TASK INSTRUCTIONS
The answer must consist of every line from the entries below that contains the word "front".

▼

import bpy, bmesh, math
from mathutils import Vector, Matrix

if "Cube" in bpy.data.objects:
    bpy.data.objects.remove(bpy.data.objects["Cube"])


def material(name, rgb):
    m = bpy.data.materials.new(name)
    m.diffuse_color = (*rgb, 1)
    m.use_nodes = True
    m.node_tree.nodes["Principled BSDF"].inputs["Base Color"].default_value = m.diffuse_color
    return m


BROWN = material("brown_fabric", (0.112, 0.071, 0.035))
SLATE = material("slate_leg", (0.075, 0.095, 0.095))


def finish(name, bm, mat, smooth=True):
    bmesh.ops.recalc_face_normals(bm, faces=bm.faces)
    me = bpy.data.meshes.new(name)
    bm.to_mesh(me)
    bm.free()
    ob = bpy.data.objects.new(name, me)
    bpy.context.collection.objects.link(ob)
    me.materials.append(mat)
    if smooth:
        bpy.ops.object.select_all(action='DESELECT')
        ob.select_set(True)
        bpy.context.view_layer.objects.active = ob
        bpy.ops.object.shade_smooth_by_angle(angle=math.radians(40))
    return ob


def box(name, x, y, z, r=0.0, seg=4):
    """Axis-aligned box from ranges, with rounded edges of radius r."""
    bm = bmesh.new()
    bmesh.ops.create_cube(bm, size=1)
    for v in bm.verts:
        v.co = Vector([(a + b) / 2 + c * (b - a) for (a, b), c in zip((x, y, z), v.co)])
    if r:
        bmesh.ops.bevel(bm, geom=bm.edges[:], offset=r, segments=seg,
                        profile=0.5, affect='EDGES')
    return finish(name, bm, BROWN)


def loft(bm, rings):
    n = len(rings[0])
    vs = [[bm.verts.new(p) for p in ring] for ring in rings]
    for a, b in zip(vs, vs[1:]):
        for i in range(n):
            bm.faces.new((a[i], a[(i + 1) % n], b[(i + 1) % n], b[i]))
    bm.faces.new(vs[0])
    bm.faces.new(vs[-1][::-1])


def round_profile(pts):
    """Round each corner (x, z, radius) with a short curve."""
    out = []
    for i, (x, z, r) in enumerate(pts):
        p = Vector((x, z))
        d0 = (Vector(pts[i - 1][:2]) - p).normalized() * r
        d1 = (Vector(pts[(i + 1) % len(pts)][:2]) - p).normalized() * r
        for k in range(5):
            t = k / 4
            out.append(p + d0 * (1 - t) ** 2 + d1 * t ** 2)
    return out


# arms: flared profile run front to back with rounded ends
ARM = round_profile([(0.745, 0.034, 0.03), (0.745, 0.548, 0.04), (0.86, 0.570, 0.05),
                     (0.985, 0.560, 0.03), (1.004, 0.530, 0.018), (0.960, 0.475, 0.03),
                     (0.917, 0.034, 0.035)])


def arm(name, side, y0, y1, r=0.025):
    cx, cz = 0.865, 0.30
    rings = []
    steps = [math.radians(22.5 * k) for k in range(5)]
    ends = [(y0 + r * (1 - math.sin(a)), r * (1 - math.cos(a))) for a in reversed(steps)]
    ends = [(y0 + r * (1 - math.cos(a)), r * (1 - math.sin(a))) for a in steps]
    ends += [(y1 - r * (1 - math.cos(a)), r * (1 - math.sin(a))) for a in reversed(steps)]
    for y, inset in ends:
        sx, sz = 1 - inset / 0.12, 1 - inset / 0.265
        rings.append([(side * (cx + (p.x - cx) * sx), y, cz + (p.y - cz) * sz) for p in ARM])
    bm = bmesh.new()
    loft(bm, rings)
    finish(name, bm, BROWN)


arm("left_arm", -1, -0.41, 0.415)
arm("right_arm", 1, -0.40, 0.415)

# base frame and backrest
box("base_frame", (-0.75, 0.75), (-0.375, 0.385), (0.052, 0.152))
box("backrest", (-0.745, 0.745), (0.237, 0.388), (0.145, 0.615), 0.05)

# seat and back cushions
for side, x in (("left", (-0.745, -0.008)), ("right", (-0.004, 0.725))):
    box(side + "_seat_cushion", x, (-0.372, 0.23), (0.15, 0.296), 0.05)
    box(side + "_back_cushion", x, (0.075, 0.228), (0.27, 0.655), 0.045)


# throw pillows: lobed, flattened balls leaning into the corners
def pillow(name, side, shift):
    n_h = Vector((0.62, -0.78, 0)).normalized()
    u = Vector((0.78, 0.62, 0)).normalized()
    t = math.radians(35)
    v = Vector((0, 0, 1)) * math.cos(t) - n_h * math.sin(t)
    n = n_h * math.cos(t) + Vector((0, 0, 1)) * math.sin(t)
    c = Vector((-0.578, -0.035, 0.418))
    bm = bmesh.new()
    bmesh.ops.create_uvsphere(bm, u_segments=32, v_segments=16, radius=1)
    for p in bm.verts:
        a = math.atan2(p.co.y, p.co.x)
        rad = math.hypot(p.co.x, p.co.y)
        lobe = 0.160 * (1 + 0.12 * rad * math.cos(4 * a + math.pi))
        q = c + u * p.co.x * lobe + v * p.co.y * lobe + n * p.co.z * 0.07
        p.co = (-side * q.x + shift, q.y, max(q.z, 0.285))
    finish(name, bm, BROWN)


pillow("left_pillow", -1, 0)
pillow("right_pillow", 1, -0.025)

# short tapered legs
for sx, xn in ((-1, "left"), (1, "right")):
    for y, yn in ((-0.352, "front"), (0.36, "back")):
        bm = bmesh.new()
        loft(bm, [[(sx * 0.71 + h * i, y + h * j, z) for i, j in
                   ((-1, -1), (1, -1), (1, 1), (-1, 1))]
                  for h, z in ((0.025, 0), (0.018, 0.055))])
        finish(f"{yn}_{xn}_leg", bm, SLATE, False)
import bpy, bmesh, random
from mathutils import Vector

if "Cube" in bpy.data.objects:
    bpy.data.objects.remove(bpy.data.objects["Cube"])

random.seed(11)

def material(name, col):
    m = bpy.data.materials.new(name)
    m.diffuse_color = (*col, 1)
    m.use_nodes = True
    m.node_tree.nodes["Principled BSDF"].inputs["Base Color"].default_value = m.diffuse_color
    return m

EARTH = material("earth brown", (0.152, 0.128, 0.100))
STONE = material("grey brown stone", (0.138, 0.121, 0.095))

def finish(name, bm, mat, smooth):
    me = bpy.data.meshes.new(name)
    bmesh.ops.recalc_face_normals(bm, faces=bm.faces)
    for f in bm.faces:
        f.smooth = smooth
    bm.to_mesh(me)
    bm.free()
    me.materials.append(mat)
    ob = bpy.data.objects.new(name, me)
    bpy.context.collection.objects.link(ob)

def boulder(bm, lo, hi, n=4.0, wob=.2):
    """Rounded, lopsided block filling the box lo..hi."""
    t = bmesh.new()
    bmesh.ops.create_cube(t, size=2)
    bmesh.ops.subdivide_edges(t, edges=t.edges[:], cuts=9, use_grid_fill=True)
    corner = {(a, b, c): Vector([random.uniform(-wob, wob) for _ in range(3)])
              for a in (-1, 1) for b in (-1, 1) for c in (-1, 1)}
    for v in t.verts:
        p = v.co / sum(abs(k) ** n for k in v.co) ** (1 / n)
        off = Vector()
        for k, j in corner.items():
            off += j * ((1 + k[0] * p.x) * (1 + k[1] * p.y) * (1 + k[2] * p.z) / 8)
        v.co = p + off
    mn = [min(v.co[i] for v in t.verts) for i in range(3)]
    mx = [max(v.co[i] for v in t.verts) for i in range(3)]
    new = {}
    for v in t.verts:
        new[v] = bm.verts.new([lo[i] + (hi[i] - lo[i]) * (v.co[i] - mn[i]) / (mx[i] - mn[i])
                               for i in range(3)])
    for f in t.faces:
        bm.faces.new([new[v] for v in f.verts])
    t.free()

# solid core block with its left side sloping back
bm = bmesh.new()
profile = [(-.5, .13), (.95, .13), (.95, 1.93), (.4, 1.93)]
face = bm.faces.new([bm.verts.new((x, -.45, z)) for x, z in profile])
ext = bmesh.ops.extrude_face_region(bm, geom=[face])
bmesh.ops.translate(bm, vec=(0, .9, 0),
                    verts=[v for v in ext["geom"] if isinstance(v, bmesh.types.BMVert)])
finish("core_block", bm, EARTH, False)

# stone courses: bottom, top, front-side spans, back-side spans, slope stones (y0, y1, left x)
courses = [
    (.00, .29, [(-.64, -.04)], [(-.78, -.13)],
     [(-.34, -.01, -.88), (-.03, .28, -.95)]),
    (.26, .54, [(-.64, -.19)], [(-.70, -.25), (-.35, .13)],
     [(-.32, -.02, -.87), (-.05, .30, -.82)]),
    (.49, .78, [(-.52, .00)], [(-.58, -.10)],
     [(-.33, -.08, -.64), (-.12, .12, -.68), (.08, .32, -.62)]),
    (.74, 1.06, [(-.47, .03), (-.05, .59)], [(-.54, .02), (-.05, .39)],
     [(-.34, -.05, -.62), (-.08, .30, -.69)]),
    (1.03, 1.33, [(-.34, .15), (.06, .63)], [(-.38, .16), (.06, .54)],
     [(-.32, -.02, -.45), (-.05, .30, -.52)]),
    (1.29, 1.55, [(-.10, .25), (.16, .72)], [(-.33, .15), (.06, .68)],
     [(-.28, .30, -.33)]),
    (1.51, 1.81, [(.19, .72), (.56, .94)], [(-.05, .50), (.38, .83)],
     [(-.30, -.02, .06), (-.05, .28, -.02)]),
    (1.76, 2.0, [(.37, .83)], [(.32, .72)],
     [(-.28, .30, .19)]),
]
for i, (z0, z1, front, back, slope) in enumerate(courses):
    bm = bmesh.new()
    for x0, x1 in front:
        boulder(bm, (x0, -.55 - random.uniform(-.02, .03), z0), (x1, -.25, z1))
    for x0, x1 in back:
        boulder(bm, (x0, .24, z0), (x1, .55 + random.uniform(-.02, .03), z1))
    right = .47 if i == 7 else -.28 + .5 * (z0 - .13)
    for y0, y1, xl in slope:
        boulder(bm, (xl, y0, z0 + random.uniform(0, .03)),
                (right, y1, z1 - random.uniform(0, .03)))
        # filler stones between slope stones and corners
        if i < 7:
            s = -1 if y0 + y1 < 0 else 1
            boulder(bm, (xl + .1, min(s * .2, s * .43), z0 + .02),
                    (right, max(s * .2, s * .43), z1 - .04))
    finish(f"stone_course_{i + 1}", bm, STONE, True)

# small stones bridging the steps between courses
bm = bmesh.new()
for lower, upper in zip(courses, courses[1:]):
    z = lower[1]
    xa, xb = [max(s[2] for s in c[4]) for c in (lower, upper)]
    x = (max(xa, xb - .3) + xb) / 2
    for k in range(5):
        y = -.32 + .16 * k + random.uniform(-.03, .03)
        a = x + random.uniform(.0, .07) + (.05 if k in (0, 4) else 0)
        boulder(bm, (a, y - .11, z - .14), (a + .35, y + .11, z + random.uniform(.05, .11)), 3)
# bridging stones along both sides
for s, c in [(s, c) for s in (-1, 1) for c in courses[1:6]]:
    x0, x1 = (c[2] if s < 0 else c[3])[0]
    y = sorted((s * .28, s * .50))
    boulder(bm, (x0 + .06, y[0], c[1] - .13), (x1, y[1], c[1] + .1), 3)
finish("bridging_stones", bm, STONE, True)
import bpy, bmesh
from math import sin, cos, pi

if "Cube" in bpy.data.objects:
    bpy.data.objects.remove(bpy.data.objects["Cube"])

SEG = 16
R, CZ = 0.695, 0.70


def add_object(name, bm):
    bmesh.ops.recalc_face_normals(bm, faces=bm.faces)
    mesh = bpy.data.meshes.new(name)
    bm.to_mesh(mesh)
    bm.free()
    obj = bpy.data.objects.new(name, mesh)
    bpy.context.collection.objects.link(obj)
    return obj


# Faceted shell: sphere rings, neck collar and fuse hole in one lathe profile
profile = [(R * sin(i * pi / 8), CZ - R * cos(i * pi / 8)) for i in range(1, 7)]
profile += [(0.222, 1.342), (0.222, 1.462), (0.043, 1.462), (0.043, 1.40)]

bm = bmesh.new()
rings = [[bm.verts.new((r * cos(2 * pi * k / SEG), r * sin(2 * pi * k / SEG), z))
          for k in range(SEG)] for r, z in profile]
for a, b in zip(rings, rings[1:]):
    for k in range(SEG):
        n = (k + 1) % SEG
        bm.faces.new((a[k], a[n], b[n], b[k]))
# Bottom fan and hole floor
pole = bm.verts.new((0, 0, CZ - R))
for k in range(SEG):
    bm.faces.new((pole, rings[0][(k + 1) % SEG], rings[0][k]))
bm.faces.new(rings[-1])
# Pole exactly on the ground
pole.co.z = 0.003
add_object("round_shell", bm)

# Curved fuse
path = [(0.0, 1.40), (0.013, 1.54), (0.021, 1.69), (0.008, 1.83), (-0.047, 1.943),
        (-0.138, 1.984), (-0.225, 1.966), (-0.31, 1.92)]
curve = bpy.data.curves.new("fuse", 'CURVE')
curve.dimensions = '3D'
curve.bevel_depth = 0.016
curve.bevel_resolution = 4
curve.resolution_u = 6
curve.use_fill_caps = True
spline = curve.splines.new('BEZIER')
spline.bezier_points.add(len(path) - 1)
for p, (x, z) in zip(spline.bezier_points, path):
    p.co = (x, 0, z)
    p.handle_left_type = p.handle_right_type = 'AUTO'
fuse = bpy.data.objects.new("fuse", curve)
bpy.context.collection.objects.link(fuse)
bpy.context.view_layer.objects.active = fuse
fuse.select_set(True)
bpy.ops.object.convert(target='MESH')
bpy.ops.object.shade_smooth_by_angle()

▲

SOLUTION TO THE PROBLEM
# arms: flared profile run front to back with rounded ends
    for y, yn in ((-0.352, "front"), (0.36, "back")):
# stone courses: bottom, top, front-side spans, back-side spans, slope stones (y0, y1, left x)
for i, (z0, z1, front, back, slope) in enumerate(courses):
    for x0, x1 in front:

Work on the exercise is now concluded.